Activity →
Pictures excluded, please retype exactly the lines from the start of the data through the line that contains "ob = bpy.data.objects.new(name, me)", both ends kept, and nothing beyond them.

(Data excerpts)

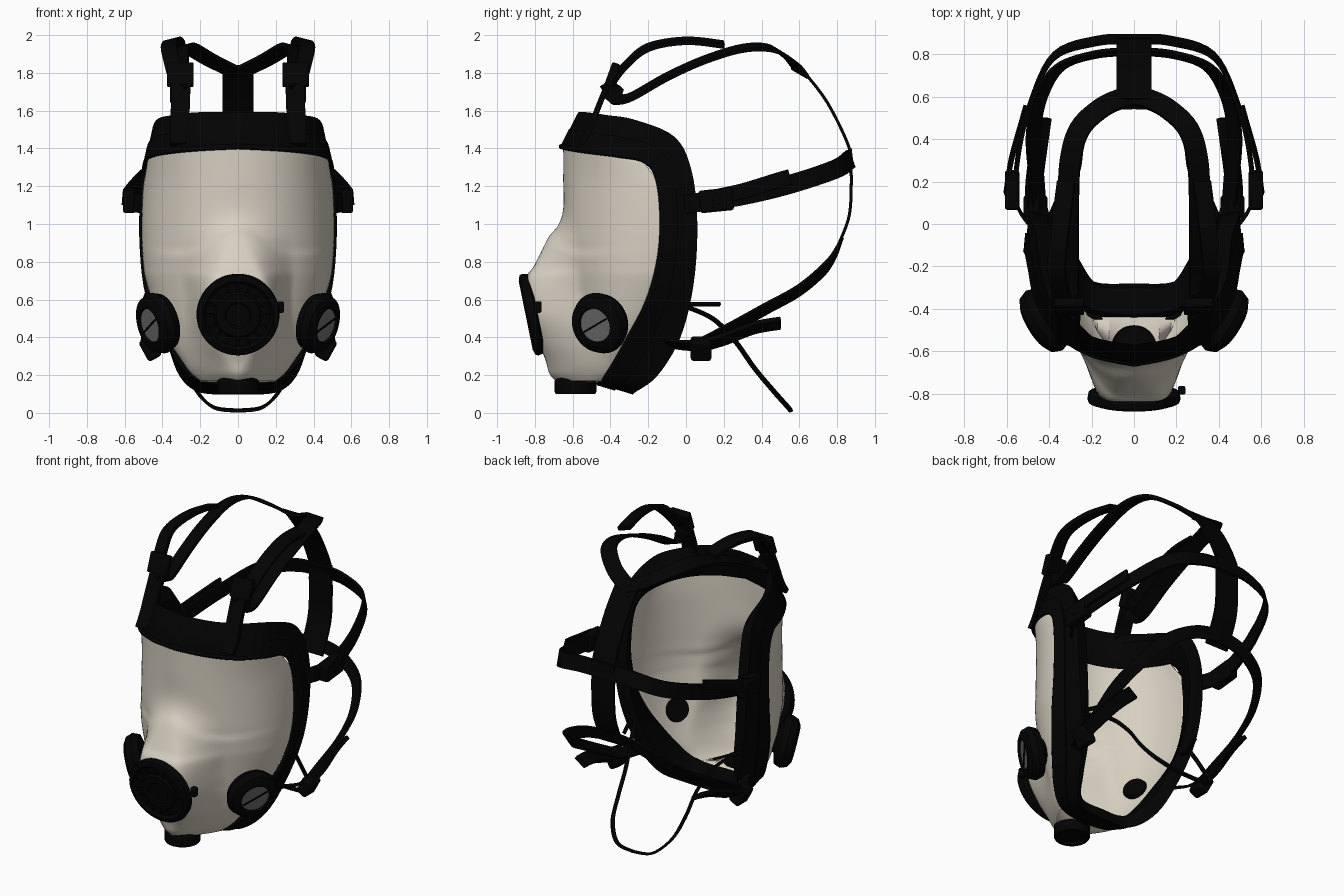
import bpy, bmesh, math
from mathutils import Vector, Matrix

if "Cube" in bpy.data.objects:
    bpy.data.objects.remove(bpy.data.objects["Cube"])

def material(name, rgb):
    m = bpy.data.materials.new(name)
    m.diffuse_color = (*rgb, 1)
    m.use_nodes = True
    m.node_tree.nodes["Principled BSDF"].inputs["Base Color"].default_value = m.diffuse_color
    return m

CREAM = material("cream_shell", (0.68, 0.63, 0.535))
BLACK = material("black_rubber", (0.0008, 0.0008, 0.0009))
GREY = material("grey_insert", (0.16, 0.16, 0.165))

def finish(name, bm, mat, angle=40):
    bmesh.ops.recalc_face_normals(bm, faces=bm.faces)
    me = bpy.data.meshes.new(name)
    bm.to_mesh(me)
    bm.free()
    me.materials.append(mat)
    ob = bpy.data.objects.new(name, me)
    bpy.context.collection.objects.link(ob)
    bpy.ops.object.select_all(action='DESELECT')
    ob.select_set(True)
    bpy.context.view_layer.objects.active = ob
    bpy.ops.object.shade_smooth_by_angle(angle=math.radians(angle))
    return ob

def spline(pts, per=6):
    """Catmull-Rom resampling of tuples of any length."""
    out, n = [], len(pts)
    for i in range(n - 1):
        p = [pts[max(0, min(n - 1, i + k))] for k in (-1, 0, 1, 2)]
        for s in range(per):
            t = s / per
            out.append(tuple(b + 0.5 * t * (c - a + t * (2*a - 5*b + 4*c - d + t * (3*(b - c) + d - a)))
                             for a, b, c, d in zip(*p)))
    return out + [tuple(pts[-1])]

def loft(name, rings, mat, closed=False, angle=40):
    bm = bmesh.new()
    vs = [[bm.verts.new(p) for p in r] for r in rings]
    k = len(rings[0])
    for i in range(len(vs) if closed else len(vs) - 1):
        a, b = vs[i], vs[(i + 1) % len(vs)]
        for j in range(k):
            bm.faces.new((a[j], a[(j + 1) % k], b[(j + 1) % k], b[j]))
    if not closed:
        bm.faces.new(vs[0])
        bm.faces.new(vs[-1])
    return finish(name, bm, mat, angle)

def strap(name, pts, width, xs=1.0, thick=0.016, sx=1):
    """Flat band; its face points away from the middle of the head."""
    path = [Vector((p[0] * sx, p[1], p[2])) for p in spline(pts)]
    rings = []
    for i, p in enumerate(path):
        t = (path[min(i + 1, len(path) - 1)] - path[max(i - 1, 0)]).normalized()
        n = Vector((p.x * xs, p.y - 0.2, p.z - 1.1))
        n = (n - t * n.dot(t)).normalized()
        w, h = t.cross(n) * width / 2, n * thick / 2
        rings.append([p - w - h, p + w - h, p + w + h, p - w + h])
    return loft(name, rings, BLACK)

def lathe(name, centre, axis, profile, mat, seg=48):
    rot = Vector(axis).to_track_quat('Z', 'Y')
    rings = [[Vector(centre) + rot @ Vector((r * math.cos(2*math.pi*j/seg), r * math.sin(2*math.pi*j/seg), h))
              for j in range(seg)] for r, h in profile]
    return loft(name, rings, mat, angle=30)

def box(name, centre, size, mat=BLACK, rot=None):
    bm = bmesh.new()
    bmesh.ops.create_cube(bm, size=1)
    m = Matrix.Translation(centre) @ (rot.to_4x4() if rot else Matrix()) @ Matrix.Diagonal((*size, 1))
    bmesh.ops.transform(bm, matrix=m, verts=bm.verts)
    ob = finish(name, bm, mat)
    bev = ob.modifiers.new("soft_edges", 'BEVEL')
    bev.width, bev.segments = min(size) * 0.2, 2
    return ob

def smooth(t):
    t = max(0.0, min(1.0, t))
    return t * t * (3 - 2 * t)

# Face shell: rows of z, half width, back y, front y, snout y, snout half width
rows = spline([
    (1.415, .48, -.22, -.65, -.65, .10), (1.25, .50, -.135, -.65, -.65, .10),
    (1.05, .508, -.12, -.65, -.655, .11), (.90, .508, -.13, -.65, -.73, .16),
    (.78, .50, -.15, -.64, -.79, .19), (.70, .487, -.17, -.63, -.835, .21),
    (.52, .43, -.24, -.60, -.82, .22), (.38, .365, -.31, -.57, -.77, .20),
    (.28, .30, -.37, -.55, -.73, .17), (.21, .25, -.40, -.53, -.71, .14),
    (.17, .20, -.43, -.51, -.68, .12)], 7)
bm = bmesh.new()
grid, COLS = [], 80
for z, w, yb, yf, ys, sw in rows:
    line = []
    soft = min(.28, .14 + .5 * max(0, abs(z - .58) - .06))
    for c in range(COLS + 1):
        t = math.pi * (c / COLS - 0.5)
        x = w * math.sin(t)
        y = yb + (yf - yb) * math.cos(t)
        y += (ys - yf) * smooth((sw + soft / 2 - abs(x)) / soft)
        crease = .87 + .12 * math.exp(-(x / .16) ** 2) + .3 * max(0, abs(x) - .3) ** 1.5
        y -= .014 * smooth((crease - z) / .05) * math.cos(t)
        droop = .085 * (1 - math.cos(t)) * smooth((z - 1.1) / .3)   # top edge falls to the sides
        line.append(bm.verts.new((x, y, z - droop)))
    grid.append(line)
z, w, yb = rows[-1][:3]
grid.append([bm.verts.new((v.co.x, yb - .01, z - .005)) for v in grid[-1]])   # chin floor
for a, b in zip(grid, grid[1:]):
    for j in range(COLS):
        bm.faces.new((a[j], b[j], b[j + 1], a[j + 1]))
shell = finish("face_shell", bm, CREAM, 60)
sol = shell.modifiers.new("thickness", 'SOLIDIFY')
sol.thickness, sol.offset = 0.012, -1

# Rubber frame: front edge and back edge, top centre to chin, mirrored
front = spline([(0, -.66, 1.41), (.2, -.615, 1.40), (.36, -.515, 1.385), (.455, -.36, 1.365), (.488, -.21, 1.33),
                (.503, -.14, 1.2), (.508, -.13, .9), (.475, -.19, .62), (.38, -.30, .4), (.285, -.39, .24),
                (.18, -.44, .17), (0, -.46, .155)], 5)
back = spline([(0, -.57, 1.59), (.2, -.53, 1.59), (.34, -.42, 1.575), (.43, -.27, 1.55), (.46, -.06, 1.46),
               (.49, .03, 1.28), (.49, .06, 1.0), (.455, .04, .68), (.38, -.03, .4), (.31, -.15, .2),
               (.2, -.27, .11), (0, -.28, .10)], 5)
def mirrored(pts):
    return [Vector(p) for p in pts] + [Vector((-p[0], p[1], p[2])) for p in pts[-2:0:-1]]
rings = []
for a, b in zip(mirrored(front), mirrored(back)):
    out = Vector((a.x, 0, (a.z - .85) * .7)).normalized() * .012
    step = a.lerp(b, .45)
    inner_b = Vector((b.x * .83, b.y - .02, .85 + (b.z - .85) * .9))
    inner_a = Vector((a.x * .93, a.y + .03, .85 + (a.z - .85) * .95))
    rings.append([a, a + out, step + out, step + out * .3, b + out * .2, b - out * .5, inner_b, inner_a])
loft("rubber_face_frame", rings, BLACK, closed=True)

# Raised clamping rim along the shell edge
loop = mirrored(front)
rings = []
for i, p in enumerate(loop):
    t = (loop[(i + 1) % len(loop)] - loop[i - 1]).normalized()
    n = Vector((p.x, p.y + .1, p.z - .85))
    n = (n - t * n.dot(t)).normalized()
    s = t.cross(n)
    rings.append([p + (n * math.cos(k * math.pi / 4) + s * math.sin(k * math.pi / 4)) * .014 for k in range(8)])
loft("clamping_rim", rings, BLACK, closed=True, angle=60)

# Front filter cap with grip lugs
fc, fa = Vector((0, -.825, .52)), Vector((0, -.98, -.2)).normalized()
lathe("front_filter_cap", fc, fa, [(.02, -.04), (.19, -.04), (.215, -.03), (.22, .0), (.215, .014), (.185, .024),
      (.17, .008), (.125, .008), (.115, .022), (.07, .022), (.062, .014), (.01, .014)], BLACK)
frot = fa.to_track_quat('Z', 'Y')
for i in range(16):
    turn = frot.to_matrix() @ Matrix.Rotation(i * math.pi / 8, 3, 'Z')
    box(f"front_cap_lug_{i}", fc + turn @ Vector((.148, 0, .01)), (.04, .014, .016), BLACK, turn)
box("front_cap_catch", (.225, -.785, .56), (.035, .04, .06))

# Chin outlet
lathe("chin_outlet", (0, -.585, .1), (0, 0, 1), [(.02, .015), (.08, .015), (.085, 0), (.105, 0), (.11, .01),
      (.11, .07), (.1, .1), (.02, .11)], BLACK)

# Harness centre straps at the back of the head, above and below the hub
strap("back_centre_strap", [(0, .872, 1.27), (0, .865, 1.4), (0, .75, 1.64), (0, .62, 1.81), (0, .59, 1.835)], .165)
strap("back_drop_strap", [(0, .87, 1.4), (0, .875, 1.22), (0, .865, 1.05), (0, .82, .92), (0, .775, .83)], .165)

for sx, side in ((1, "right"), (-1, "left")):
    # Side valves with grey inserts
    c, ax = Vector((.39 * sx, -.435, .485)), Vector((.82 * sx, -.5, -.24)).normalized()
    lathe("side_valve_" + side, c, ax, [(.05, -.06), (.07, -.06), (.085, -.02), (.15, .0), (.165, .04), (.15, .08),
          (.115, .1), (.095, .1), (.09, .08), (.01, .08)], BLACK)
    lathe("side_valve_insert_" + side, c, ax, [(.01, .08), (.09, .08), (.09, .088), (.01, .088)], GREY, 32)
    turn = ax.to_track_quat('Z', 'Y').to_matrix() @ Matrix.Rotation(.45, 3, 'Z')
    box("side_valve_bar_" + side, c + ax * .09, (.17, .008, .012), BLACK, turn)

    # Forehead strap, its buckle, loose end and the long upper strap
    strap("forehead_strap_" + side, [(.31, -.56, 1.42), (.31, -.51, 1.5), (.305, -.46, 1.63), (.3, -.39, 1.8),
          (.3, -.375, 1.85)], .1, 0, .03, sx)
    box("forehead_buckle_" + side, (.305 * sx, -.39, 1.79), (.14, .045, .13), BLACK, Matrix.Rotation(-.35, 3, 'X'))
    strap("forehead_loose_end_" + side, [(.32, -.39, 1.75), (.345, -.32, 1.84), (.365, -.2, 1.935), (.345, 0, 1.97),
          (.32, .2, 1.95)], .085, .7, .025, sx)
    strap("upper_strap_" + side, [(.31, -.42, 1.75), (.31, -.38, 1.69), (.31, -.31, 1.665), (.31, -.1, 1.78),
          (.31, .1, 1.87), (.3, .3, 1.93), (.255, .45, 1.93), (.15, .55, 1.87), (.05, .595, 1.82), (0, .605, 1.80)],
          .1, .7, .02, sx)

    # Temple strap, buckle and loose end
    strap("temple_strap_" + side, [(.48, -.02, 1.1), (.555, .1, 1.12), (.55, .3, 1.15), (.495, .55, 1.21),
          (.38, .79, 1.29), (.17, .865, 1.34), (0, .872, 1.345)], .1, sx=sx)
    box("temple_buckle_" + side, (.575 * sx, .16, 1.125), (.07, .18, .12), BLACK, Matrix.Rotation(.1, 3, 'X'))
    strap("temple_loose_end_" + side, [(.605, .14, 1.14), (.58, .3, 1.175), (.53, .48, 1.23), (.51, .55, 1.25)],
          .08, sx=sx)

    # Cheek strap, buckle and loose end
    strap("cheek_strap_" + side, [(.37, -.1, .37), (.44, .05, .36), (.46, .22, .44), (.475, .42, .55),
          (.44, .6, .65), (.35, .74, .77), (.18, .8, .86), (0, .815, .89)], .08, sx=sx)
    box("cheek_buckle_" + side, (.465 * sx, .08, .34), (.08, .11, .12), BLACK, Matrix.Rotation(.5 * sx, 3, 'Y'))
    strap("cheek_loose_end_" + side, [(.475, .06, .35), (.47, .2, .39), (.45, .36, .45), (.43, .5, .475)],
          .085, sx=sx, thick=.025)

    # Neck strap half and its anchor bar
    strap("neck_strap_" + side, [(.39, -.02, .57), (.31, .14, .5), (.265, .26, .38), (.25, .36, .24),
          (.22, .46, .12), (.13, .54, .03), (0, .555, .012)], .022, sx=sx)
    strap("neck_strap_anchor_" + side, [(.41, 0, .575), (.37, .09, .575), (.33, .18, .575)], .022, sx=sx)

Finished exercise →
import bpy, bmesh, math
from mathutils import Vector, Matrix

if "Cube" in bpy.data.objects:
    bpy.data.objects.remove(bpy.data.objects["Cube"])

def material(name, rgb):
    m = bpy.data.materials.new(name)
    m.diffuse_color = (*rgb, 1)
    m.use_nodes = True
    m.node_tree.nodes["Principled BSDF"].inputs["Base Color"].default_value = m.diffuse_color
    return m

CREAM = material("cream_shell", (0.68, 0.63, 0.535))
BLACK = material("black_rubber", (0.0008, 0.0008, 0.0009))
GREY = material("grey_insert", (0.16, 0.16, 0.165))

def finish(name, bm, mat, angle=40):
    bmesh.ops.recalc_face_normals(bm, faces=bm.faces)
    me = bpy.data.meshes.new(name)
    bm.to_mesh(me)
    bm.free()
    me.materials.append(mat)
    ob = bpy.data.objects.new(name, me)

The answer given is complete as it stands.